*** Opening Records for this exercise ***

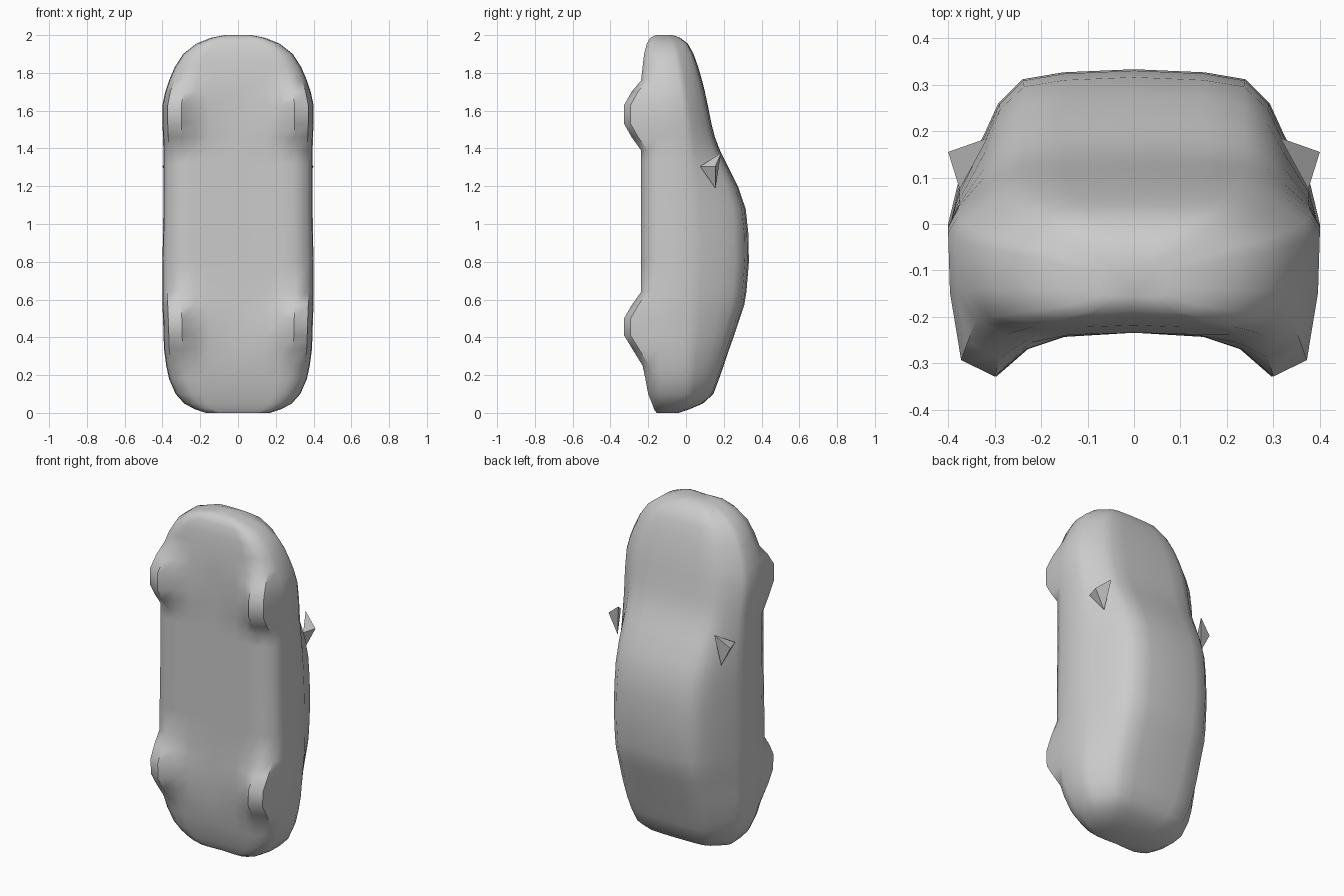
import bpy, bmesh

grey = bpy.data.materials.new("plain_grey")
grey.diffuse_color = (0.6, 0.6, 0.6, 1)

# Stations along the car: z, half width, belly y, roof y, wheel bulge
STATIONS = [
    (0.00, 0.17, -0.155, -0.04, 0), (0.02, 0.23, -0.17, 0.02, 0),
    (0.05, 0.285, -0.18, 0.09, 0), (0.10, 0.33, -0.20, 0.145, 0),
    (0.18, 0.365, -0.215, 0.175, 0), (0.25, 0.38, -0.23, 0.20, 0),
    (0.34, 0.392, -0.235, 0.23, 0.05), (0.41, 0.394, -0.238, 0.255, 0.09),
    (0.50, 0.397, -0.238, 0.285, 0.09), (0.57, 0.40, -0.238, 0.308, 0.05),
    (0.64, 0.40, -0.238, 0.32, 0), (0.80, 0.40, -0.238, 0.333, 0),
    (0.95, 0.397, -0.238, 0.33, 0), (1.08, 0.395, -0.238, 0.316, 0),
    (1.20, 0.395, -0.238, 0.275, 0), (1.32, 0.395, -0.238, 0.215, 0),
    (1.39, 0.395, -0.238, 0.18, 0), (1.46, 0.397, -0.238, 0.153, 0.05),
    (1.53, 0.40, -0.238, 0.135, 0.09), (1.63, 0.40, -0.238, 0.115, 0.09),
    (1.70, 0.385, -0.238, 0.10, 0.05), (1.76, 0.365, -0.238, 0.085, 0),
    (1.83, 0.335, -0.23, 0.065, 0), (1.90, 0.29, -0.222, 0.04, 0),
    (1.955, 0.22, -0.207, 0.01, 0), (1.985, 0.145, -0.19, -0.03, 0),
    (2.00, 0.07, -0.16, -0.07, 0),
]


def half_section(h, belly, roof, bulge):
    """Right half of a cross-section, from belly centre to roof centre."""
    tall = roof - belly
    low = belly + min(0.09, 0.3 * tall)
    waist = min(0.0, belly + 0.62 * tall)
    pts = [(0, belly + 0.004), (0.38, belly - 0.005 * bulge / 0.09),
           (0.58, belly - 0.35 * bulge), (0.75, belly - bulge),
           (0.93, belly + 0.1 * tall - bulge if tall < 0.35 else belly + 0.035 - bulge),
           (0.99, low), (1.0, waist)]
    for fx, fy in [(0.95, 0.25), (0.81, 0.57), (0.73, 0.78),
                   (0.60, 0.935), (0.38, 0.98), (0, 1)]:
        pts.append((fx, waist + fy * (roof - waist)))
    return [(fx * h, y) for fx, y in pts]


def finish(name, bm):
    bmesh.ops.recalc_face_normals(bm, faces=bm.faces[:])
    mesh = bpy.data.meshes.new(name)
    bm.to_mesh(mesh)
    bm.free()
    mesh.materials.append(grey)
    obj = bpy.data.objects.new(name, mesh)
    bpy.context.collection.objects.link(obj)
    return obj


# Car body lofted through the stations, wheel bulges included
bm = bmesh.new()
rings = []
for z, h, belly, roof, bulge in STATIONS:
    half = half_section(h, belly, roof, bulge)
    outline = half + [(-x, y) for x, y in half[-2:0:-1]]
    rings.append([bm.verts.new((x, y, z)) for x, y in outline])
for a, b in zip(rings, rings[1:]):
    for i in range(len(a)):
        j = (i + 1) % len(a)
        bm.faces.new((a[i], a[j], b[j], b[i]))
bm.faces.new(rings[0])
bm.faces.new(rings[-1])
body = finish("car_body", bm)
bpy.context.view_layer.objects.active = body
body.select_set(True)
bpy.ops.object.shade_smooth_by_angle(angle=0.75)

# Pointed wing mirrors
for side, name in ((1, "right_mirror"), (-1, "left_mirror")):
    bm = bmesh.new()
    pts = [(0.40, 0.155, 1.305), (0.315, 0.185, 1.375),
           (0.375, 0.075, 1.305), (0.34, 0.155, 1.19)]
    v = [bm.verts.new((side * x, y, z)) for x, y, z in pts]
    for tri in ((0, 1, 2), (0, 2, 3), (0, 3, 1), (1, 3, 2)):
        bm.faces.new([v[i] for i in tri])
    finish(name, bm)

*** Closing Records for this exercise ***

§ Directions:
Identify every line above that includes the word "name", and show those lines.

§ Exercise solution:
def finish(name, bm):
    mesh = bpy.data.meshes.new(name)
    obj = bpy.data.objects.new(name, mesh)
for side, name in ((1, "right_mirror"), (-1, "left_mirror")):
    finish(name, bm)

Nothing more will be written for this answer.